→ **Problem statement**
Return the tail of the records exactly, starting from the line containing "v.co.x, v.co.y = y, x" and ending with the final line.

→ **Dataset entries**
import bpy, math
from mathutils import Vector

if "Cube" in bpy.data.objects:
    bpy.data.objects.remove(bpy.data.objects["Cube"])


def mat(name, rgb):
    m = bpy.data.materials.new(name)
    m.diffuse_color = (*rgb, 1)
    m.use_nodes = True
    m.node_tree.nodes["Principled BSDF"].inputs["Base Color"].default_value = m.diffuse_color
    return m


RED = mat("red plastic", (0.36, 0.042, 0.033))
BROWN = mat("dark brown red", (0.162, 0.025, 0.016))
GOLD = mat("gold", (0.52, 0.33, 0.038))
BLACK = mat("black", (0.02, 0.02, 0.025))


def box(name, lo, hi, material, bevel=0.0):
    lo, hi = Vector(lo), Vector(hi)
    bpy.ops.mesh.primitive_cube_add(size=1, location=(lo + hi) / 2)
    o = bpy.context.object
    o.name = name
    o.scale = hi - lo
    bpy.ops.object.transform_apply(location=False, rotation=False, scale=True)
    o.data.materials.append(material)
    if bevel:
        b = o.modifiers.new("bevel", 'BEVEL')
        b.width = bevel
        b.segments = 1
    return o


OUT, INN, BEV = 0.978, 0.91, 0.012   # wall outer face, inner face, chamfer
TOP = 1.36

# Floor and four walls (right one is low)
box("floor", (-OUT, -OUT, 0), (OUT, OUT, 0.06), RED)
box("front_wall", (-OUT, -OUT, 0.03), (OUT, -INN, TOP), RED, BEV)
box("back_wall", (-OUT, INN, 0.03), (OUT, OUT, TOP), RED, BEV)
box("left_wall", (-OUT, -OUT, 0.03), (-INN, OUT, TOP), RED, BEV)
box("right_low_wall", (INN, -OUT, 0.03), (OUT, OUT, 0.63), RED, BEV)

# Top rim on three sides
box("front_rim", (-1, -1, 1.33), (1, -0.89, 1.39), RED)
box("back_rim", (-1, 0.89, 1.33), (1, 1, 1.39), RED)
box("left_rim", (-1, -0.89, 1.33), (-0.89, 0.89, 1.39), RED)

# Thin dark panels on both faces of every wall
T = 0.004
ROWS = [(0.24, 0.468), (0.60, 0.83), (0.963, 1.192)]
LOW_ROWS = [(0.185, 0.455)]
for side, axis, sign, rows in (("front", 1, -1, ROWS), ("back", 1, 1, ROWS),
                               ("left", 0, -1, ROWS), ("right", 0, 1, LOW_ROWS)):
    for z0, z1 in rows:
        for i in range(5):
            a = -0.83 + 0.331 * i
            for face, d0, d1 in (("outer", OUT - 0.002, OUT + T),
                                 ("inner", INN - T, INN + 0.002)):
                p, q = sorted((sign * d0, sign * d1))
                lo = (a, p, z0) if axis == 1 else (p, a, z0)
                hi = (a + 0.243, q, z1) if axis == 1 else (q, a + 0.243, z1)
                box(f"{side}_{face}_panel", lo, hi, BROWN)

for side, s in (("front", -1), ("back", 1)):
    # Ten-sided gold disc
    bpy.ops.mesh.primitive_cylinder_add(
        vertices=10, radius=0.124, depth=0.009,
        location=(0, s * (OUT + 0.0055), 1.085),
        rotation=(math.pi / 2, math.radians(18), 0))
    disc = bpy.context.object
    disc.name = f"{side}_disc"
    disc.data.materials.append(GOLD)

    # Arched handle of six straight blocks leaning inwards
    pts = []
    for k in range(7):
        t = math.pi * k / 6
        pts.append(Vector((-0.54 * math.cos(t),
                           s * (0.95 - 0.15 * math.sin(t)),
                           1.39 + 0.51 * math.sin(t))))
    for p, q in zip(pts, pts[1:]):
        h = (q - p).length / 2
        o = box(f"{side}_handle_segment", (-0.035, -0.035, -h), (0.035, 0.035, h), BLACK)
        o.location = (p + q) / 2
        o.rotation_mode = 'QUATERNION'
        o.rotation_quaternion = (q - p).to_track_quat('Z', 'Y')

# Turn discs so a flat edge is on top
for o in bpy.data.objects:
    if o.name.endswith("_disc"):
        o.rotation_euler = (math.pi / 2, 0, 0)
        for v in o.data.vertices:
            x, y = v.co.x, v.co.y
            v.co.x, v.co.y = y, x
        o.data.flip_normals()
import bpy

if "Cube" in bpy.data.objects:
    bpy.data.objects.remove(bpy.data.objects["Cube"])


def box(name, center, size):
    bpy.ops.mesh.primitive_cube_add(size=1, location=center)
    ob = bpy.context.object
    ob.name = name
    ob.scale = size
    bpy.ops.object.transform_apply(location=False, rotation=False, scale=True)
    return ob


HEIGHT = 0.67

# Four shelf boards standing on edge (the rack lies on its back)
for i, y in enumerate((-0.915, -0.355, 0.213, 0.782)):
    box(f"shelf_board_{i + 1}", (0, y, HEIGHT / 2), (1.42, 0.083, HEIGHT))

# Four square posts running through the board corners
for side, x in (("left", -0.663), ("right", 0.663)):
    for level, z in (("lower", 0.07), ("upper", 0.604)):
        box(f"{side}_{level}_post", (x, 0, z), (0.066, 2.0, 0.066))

→ **Expected answer**
            v.co.x, v.co.y = y, x
        o.data.flip_normals()
import bpy

if "Cube" in bpy.data.objects:
    bpy.data.objects.remove(bpy.data.objects["Cube"])


def box(name, center, size):
    bpy.ops.mesh.primitive_cube_add(size=1, location=center)
    ob = bpy.context.object
    ob.name = name
    ob.scale = size
    bpy.ops.object.transform_apply(location=False, rotation=False, scale=True)
    return ob


HEIGHT = 0.67

# Four shelf boards standing on edge (the rack lies on its back)
for i, y in enumerate((-0.915, -0.355, 0.213, 0.782)):
    box(f"shelf_board_{i + 1}", (0, y, HEIGHT / 2), (1.42, 0.083, HEIGHT))

# Four square posts running through the board corners
for side, x in (("left", -0.663), ("right", 0.663)):
    for level, z in (("lower", 0.07), ("upper", 0.604)):
        box(f"{side}_{level}_post", (x, 0, z), (0.066, 2.0, 0.066))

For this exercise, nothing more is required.